Medical professionals often recommend hip replacement surgery to treat a variety of conditions, including rheumatoid arthritis, osteoarthritis, or osteonecrosis. However, before you agree to undergo hip replacement surgery, it’s important to be aware of the dangers and risks as well as the potential benefits.
The Risks of Hip Replacement
Hip replacement surgery comes with a lot of risks, and you should discuss these with your doctor if he or she is recommending a procedure. Following surgery, you may run the risk of developing blood clots in your leg, which can be life-threatening if they travel to your lungs, heart, or brain. There’s also a chance of developing an infection at your incision site, particularly if you’re immuno-compromised. There’s also the risk of your replacement hip becoming dislocated, in which case a brace or even additional surgery could be required to correct it. Loosening of an artificial hip can cause the joint to fail, which also leads to the need for additional surgery.
Data on Hip Replacement Injuries
In recent years, two major studies have raised concerns about the safety of hip replacement surgery. Metal-on-metal, or all-metal, joints seem to be the most risky. A 2012 study showed that all-metal hip replacements had a much higher five-year failure rate than ceramic or metal-on-plastic joints: 6.2% compared to 3.2% and 1.7% respectively.
Other concerns related specifically to all-metal hip replacement joints include the risk of damage to your health from cobalt and chromium these joints can release into your bloodstream.
For more information on hip replacement hazards, see our post on the Stryker recall.

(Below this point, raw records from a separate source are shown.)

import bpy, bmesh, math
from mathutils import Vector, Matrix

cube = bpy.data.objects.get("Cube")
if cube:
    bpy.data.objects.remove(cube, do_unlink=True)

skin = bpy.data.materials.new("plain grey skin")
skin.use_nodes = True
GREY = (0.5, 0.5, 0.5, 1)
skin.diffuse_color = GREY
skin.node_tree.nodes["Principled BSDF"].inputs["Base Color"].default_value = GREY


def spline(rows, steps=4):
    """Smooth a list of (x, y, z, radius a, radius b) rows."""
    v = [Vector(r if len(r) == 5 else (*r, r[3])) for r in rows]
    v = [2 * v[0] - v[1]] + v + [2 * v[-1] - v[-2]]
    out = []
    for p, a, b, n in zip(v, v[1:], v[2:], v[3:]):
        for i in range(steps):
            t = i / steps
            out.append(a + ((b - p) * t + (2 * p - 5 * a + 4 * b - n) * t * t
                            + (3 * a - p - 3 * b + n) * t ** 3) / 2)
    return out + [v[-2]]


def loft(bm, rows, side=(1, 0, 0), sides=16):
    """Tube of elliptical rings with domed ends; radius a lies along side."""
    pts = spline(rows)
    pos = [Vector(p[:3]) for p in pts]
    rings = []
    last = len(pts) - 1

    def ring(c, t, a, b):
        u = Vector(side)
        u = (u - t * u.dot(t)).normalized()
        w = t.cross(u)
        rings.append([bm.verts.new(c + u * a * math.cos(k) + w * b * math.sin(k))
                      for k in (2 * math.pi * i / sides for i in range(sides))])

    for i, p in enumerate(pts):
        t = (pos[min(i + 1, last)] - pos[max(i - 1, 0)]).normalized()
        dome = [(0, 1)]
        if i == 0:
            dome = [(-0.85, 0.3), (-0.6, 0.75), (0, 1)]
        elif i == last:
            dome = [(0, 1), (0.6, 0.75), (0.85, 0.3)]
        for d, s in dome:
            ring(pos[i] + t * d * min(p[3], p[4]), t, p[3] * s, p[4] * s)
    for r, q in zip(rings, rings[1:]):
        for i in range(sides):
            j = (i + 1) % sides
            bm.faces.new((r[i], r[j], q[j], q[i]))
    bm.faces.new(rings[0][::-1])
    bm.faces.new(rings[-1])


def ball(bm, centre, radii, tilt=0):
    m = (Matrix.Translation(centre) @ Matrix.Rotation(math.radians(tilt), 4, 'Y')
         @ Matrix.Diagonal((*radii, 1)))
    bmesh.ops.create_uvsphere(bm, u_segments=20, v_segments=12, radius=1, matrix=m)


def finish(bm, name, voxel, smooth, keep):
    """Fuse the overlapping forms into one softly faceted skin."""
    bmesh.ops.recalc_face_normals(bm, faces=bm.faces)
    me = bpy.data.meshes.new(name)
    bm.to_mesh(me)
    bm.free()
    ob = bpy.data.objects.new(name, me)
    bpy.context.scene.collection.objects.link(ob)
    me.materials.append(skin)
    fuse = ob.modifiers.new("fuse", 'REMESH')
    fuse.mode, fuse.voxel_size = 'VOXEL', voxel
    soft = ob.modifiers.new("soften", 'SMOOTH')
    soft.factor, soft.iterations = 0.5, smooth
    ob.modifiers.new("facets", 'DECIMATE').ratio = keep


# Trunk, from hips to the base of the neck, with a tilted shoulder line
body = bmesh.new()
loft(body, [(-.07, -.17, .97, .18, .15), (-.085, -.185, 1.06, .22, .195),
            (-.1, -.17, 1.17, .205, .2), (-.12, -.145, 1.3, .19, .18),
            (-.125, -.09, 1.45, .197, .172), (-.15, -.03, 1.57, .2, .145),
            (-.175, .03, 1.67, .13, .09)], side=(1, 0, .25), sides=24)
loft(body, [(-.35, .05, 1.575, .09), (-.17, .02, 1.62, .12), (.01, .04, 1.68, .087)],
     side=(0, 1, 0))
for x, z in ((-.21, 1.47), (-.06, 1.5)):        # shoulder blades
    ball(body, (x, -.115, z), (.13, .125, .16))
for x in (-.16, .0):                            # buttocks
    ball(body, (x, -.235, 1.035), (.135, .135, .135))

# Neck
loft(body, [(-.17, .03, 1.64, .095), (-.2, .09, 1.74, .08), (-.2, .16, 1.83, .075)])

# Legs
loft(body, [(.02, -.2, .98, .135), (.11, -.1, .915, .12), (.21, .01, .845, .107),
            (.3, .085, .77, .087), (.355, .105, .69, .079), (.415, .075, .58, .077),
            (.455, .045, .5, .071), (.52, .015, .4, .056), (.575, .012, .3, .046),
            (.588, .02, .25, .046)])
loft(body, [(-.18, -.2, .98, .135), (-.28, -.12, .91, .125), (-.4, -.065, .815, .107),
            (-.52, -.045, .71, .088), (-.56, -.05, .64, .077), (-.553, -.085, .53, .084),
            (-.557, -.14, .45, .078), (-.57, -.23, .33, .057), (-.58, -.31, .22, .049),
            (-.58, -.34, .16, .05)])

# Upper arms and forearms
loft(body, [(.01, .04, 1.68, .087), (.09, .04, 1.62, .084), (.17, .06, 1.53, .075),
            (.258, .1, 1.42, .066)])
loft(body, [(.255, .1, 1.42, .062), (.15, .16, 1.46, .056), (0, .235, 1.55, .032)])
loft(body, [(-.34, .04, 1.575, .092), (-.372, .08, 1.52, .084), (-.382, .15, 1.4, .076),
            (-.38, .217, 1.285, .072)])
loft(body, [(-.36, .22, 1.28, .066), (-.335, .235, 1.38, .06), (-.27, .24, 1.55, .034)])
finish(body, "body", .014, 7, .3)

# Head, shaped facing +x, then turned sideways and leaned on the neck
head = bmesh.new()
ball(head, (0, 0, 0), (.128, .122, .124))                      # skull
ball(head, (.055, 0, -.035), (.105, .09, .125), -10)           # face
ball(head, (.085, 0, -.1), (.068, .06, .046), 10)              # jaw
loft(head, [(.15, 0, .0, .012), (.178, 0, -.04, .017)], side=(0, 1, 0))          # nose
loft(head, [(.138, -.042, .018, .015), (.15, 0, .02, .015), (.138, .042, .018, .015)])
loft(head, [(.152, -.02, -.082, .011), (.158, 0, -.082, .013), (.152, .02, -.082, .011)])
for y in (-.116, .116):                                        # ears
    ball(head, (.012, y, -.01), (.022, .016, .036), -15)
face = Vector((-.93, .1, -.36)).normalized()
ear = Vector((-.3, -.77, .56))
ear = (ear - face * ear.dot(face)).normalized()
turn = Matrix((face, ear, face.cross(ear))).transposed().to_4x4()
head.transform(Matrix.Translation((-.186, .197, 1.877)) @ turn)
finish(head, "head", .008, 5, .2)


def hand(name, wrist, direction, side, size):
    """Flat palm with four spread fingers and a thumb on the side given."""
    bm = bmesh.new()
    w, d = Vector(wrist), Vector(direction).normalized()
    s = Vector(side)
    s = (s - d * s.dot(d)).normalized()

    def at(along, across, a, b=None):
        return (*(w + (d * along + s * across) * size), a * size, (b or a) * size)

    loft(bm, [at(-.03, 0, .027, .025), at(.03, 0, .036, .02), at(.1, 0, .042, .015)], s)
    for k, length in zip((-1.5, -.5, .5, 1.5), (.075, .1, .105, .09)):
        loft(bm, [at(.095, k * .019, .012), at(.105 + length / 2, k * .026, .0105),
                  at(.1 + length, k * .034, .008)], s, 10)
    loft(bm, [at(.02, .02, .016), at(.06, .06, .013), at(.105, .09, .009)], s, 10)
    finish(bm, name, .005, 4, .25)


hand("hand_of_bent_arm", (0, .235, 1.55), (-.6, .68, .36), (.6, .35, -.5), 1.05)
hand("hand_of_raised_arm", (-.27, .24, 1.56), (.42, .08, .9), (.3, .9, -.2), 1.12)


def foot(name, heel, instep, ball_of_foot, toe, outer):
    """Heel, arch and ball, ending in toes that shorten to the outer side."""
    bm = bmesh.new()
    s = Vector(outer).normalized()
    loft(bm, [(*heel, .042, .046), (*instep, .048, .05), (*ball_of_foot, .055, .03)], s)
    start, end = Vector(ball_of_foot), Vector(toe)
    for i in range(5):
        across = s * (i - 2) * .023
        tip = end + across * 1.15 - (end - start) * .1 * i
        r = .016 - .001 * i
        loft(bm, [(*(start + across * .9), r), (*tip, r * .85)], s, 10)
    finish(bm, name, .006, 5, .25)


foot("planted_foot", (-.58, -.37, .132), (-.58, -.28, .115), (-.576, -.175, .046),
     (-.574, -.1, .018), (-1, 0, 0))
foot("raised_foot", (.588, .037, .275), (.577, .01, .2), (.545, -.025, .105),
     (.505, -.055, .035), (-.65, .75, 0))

If your loved one is in the hospital due to a person or provider’s carelessness or negligence, our D.C. medical malpractice attorneys may be able to help. Get in touch with us today to learn more.